To do:
Among the entries that follow, find every line with the word "return" and copy it.

Data records:
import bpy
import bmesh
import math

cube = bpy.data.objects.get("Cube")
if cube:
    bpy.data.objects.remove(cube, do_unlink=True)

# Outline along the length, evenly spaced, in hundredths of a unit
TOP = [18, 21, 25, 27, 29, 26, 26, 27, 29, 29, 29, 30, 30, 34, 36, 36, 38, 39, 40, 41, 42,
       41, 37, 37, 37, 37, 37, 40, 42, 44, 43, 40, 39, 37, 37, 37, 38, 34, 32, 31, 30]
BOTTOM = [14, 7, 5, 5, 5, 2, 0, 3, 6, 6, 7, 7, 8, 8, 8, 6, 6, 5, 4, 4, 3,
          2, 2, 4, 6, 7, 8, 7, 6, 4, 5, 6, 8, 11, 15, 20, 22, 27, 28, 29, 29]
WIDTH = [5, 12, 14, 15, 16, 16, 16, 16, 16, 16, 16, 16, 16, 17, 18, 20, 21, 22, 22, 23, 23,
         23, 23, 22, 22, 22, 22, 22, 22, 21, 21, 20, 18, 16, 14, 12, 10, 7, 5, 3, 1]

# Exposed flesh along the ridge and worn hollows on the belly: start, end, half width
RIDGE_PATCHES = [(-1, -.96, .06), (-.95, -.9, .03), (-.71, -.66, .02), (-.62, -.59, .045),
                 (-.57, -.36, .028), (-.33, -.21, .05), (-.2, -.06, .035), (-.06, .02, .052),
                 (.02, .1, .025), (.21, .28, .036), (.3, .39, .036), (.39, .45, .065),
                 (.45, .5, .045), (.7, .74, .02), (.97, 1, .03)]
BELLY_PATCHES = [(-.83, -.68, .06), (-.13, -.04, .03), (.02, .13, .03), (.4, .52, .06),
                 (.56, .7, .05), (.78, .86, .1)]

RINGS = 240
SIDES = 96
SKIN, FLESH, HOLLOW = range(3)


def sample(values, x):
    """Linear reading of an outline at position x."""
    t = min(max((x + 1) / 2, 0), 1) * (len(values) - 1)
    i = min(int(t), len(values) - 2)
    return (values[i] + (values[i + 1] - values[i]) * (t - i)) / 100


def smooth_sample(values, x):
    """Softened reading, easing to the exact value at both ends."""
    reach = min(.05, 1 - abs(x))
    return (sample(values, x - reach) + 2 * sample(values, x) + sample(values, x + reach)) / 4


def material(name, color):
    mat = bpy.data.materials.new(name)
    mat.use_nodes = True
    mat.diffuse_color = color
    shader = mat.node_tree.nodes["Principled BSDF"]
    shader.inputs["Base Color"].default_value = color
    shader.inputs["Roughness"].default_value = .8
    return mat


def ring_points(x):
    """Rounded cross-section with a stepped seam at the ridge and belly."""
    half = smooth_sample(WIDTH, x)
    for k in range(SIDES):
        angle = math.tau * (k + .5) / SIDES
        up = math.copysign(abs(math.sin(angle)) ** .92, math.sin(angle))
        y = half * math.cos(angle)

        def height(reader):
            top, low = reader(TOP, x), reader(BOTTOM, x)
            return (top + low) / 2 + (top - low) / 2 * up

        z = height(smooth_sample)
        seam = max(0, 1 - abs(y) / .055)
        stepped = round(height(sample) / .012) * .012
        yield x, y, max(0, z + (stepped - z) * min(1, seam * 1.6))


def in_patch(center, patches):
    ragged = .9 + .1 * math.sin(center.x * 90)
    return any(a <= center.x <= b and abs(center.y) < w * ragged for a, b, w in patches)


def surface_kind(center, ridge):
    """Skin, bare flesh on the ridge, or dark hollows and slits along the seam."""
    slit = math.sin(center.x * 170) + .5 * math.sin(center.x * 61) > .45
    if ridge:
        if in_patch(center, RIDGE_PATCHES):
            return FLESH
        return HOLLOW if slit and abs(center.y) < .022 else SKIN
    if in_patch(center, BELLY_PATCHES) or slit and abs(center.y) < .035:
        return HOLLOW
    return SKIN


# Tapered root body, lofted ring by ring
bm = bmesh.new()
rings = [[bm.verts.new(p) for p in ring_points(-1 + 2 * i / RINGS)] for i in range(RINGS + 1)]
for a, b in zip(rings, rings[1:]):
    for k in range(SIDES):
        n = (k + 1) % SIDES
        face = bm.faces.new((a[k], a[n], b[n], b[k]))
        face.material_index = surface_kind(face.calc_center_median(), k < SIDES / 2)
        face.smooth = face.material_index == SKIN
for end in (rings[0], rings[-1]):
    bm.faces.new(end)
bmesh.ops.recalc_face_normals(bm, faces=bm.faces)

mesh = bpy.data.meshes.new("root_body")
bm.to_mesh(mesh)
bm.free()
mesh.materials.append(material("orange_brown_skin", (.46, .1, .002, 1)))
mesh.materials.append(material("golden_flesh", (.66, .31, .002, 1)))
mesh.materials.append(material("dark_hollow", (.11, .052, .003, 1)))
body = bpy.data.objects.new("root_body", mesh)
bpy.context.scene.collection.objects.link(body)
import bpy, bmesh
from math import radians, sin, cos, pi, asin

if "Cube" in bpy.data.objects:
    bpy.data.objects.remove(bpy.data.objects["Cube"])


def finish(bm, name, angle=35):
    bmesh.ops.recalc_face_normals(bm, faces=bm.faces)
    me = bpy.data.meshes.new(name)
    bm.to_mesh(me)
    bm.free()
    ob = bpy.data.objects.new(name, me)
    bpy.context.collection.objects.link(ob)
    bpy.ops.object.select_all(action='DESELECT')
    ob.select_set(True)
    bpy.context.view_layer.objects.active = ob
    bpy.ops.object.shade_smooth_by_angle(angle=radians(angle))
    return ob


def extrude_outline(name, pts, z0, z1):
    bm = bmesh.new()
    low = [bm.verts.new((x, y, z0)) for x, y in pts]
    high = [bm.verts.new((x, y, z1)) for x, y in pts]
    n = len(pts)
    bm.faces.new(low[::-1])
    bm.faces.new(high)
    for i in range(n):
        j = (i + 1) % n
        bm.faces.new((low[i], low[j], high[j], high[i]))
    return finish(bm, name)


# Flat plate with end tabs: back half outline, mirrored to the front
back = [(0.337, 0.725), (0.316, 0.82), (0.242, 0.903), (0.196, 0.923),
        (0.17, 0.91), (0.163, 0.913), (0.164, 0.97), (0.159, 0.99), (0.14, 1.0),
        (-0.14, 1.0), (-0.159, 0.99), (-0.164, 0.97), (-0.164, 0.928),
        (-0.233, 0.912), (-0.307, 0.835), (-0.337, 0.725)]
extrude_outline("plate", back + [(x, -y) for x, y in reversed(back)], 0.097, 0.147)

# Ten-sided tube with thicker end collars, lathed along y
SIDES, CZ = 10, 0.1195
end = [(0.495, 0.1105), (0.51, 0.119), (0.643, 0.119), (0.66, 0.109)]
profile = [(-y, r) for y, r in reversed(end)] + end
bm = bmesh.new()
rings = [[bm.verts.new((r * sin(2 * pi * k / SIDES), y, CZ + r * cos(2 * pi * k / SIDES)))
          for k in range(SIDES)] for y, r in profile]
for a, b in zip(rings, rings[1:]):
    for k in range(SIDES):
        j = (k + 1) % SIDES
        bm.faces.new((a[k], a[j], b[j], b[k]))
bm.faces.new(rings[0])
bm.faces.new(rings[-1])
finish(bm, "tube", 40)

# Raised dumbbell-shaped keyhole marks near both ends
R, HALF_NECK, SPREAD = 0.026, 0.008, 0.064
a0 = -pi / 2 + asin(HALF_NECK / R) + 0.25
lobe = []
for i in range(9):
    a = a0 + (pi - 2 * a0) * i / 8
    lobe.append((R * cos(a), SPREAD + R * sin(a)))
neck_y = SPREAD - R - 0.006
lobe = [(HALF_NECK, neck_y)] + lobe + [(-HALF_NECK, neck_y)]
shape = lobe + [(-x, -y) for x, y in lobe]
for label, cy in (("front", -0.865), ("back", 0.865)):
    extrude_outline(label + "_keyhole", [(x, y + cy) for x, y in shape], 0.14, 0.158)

Result of this exercise:
    return (values[i] + (values[i + 1] - values[i]) * (t - i)) / 100
    return (sample(values, x - reach) + 2 * sample(values, x) + sample(values, x + reach)) / 4
    return mat
            return (top + low) / 2 + (top - low) / 2 * up
    return any(a <= center.x <= b and abs(center.y) < w * ragged for a, b, w in patches)
            return FLESH
        return HOLLOW if slit and abs(center.y) < .022 else SKIN
        return HOLLOW
    return SKIN
    return ob
    return finish(bm, name)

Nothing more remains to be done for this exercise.